A leading estate agent chain has in recent times changed the Aura of their offices, via a radical refurbishment, to counter some people’s negative perceptions of them.
A colleague of mine rejected a candidate for a board role this week because his Aura wasn’t sufficiently enthusiastic and energetic.
And I’ve done a voice over job today for a consultancy firm in which I had to create an Aura of warmth, trust, authority and knowledge simply by using intonation, pace, tone and a smile in the voice.
I’ve also come across an interesting drama school exercise, in which people are ‘type cast’ simply on the basis of how they behave, move, stand, sit, express themselves. They might be ‘cast’ as eg a senior medical/legal type, a junior admin type, an innovative creative type, an inspirational business leader type, an efficient project manager type or maybe an intimidating chief executive type.
How fascinating. But of what value to us?
Of great value as it happens because it’s about us taking control of how we’re perceived, in the work place and beyond. But it’s not about acting.
- First step: assess your current Aura. Ask people around you.
- Decide which words you want people to associate with you. What’s your desired Aura? NB, it’s got to be achievable. I’m rather keen on Phoebe Waller Bridge’s aura but I know that’s not going to happen!

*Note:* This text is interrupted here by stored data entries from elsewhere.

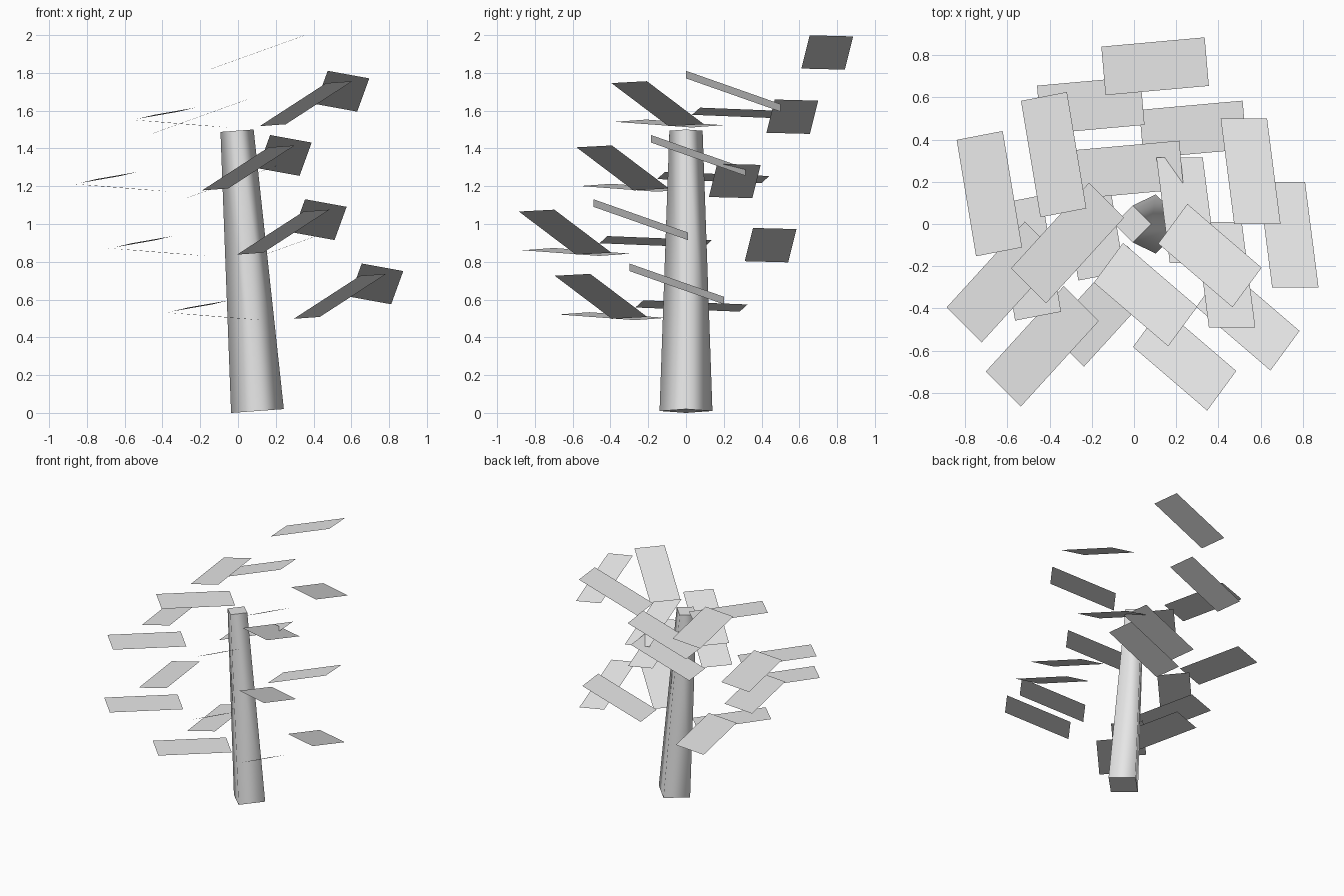
import bpy
import bmesh
import math
from mathutils import Vector

cube = bpy.data.objects.get("Cube")
if cube:
    bpy.data.objects.remove(cube, do_unlink=True)


def make_material(name, colour):
    mat = bpy.data.materials.new(name)
    mat.use_nodes = True
    mat.diffuse_color = colour
    mat.node_tree.nodes["Principled BSDF"].inputs["Base Color"].default_value = colour
    return mat


grey = make_material("light grey", (0.8, 0.8, 0.8, 1))


def add_object(name, mesh, location):
    obj = bpy.data.objects.new(name, mesh)
    obj.location = location
    bpy.context.collection.objects.link(obj)
    return obj


def leaf_mesh(name, along, across):
    """Flat rectangular leaf from its half length and half width vectors."""
    along, across = Vector(along), Vector(across)
    bm = bmesh.new()
    corners = [-along - across, along - across, along + across, -along + across]
    face = bm.faces.new([bm.verts.new(c) for c in corners])
    face.normal_update()
    if face.normal.z < 0:
        face.normal_flip()
    mesh = bpy.data.meshes.new(name)
    bm.to_mesh(mesh)
    bm.free()
    mesh.materials.append(grey)
    return mesh


# Trunk: leaning, tapered four-sided post with softened sides and flat caps
bottom, top = Vector((0.103, 0, 0.01)), Vector((-0.005, 0, 1.494))
axis = top - bottom
bpy.ops.mesh.primitive_cone_add(
    vertices=4, radius1=0.14, radius2=0.088, depth=axis.length,
    location=(bottom + top) / 2, rotation=(0, math.atan2(axis.x, axis.z), 0))
trunk = bpy.context.object
trunk.name = "trunk"
trunk.data.materials.append(grey)
for poly in trunk.data.polygons:
    poly.use_smooth = abs(poly.normal.z) < 0.5

# Leaves of one whorl: centre, half length, half width
leaves = {
    "back_leaf": ((0.10, 0.748, 1.908), (0.245, 0.022, 0.088), (-0.01, 0.115, -0.003)),
    "left_leaf": ((0.553, 0.25, 1.703), (0.032, -0.25, 0.088), (0.11, 0, -0.02)),
    "front_left_leaf": ((0.36, -0.15, 1.637), (0.176, -0.151, 0.114), (0.069, 0.094, 0.005)),
    "front_right_leaf": ((-0.315, -0.09, 1.532), (-0.185, -0.203, 0.015), (-0.083, 0.083, 0.006)),
    "right_leaf": ((-0.381, 0.329, 1.586), (-0.046, 0.276, -0.011), (0.109, 0.021, 0.019)),
}

# The whorl repeats down the trunk at even heights, each shifted sideways
shifts = [(0, 0), (-0.305, -0.185), (-0.12, -0.49), (0.18, -0.30)]
for name, (centre, along, across) in leaves.items():
    mesh = leaf_mesh(name, along, across)
    for level, (dx, dy) in enumerate(shifts):
        offset = Vector((dx, dy, -0.34 * level))
        add_object(f"{name}_{level + 1}", mesh, Vector(centre) + offset)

You might choose energetic, inspirational, professional, trustworthy.
- Take practical steps to create that Aura while still remaining authentic and genuine. This might be about greater energy in your presentations; speaking out in meetings more often; eliminating hesitant words and phrases; a firmer handshake; speaking with greater structure and clarity; becoming comfortable giving tough feedback. Maybe even using fewer random capital letters and bold font!! And fewer exclamation marks.
Look at how McDonalds has changed its Aura around health and quality without betraying its fundamental brand promise.
We too can finesse how we’re perceived, how people respond to us and, ultimately, how we feel.